Five of those six votes predate Moran's time in Congress. He cast them as a state legislator in the early 1990s, as he and his colleagues at the Statehouse struggled to deal with Kansans' frustration with local property taxes.

Tiahrt and his campaign contend the votes are relevant now because they demonstrate that Moran has a long pattern of moderate and even liberal votes. His actions, they argue, contradict the image Moran has fashioned for himself in his own ads of a friendly and approachable congressman with a consistently conservative record.

"We're in the process of showing Kansans who the man behind the smile is," Tiahrt said in a recent interview.

Attack expected

Moran's campaign said it expected Tiahrt to attack, but Tiahrt's willingness to go so far back into the past smacked to Moran's supporters of desperation.

"If you're behind, then you've got no choice but to dig up stuff from two decades ago," said Steve Cloud, a prominent GOP moderate from Lenexa, a former Republican National Committee member who's backing Moran over Tiahrt. "I think he knows he's behind."

Tiahrt and Moran are seeking the seat held by U.S. Sen. Sam Brownback, a conservative Republican who's giving it up to run for governor this year. The primary is Aug. 3.

Moran first won the seat for the 1st Congressional District of western and central Kansas in 1996, after serving eight years in the Kansas Senate.

Tiahrt narrowly lost a race for the Kansas House in 1990, won a Senate seat in 1992 and won the seat for the 4th Congressional District of south-central Kansas in 1994.

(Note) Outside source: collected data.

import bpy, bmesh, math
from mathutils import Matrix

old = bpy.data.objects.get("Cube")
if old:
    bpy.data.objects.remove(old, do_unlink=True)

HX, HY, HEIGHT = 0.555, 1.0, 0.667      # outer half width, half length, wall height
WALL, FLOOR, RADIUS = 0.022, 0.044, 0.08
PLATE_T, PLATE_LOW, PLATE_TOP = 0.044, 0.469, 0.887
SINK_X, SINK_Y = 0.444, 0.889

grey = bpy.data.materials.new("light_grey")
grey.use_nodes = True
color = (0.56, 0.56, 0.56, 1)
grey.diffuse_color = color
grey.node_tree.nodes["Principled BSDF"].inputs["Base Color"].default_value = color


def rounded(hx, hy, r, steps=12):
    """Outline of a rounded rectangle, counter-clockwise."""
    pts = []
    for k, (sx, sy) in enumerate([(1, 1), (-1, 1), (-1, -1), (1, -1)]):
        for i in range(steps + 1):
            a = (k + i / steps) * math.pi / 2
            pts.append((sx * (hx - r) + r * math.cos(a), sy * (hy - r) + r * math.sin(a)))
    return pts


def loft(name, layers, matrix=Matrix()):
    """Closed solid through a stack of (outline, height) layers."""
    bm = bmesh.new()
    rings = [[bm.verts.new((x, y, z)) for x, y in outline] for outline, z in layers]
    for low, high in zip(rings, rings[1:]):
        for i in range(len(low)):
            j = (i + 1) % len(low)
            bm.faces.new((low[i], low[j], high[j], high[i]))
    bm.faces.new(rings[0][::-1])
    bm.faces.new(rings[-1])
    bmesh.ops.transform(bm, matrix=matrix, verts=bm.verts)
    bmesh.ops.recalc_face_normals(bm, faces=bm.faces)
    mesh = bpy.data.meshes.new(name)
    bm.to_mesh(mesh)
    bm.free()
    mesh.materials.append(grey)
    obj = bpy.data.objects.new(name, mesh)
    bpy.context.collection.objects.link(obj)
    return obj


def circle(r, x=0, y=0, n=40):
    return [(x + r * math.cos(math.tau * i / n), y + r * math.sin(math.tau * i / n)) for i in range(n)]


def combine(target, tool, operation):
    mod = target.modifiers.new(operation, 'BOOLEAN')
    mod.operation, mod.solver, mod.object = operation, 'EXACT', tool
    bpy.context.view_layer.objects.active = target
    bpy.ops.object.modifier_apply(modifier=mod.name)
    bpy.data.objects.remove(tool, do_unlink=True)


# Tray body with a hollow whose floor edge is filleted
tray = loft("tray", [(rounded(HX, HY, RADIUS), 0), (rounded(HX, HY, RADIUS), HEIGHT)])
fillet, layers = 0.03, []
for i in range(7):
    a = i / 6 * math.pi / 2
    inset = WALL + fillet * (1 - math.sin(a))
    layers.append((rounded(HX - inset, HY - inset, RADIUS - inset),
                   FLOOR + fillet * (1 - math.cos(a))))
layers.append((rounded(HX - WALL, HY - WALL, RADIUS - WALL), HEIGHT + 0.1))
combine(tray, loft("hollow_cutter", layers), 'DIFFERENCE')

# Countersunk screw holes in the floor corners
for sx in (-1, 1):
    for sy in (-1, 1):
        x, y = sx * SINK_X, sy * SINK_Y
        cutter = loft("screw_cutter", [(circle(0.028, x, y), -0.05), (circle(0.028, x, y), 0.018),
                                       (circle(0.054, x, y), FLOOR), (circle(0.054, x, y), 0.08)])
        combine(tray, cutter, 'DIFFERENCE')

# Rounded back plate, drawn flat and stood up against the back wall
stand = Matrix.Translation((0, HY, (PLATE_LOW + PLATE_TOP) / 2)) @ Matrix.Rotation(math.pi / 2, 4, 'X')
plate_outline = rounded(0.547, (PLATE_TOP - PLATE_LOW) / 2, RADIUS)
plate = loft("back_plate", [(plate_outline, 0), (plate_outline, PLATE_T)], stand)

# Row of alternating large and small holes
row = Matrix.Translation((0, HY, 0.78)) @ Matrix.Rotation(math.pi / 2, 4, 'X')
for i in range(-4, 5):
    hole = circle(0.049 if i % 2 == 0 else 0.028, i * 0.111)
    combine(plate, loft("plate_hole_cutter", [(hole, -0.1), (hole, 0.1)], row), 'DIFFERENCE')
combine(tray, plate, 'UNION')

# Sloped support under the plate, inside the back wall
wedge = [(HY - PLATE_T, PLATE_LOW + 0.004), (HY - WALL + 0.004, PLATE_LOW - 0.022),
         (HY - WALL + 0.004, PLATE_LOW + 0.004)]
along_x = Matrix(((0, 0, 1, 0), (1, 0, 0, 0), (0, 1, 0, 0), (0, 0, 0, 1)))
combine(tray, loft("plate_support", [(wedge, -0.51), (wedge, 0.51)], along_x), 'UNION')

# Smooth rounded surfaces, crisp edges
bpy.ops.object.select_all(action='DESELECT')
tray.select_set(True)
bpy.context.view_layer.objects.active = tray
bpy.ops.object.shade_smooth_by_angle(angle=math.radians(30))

Moran continues to hold a big advantage in fundraising, having stockpiled almost $3.5 million in cash at the end of March to about $1.5 million for Tiahrt.

In his ad, Tiahrt points to a 2003 vote by Moran against

a GOP version of a resolution establishing the outlines of the federal budget.

Tiahrt noted that Moran was one of only 12 Republicans who joined Pelosi and almost all of her fellow Democrats in voting against it; Tiahrt backed it. The plan assumed temporary tax cuts championed by then-President Bush would become permanent. Thus, Tiahrt argues, a vote against the resolution was a vote in favor of raising taxes.

Moran said he voted multiple times for Bush's tax cuts and more than 200 times during his congressional career to reduce taxes. Later, campaign spokesman Dan Conston sent AP a copy of a short column Moran wrote after the vote, saying the budget resolution would have allowed too much spending.

"Many of my fellow conservative colleagues often say that by cutting taxes, we reduce the size of government," Moran wrote. "But this is only true if the government spends less when it has less to spend."

Tiahrt's ad also cited votes Moran made as a state senator in 1991 and 1992 against bills to exempt municipal airport property from taxes and in 1991 and 1993 against renewing restrictions on local governments' ability to increase property taxes. All four bills passed by wide margins, with most GOP state senators in favor.

The other legislative vote cited by Tiahrt was in 1991, when Moran supported a bill raising the state's sales and income taxes, a measure vetoed by then-Gov. Joan Finney, a Democrat. The additional revenue would have gone to public schools, with the goal of keeping their property taxes down.

Moran's campaign unearthed a 1990 newspaper story in which Tiahrt, then a candidate for the Kansas House, is quoted as saying he'd support a sales tax increase to buy down local property taxes.

History relevant?

Bob Beatty, a Washburn University political scientist, said such history is relevant to voters if it hasn't been thoroughly examined in past campaigns. Moran had a relatively easy time winning his seat in Congress and 1996 and even less trouble keeping it since then.

"No matter how old the vote or point may be, it's 'new' news to the voters and therefore fair game for the candidates," Beatty said. "This is especially true in a Senate race, which is statewide, with so many voters outside of the candidates' congressional districts only having a general idea of the candidate."

Tiahrt needs Kansas Republicans to agree with him that there is no statute of limitations in politics when it comes to old votes if he's to overcome Moran.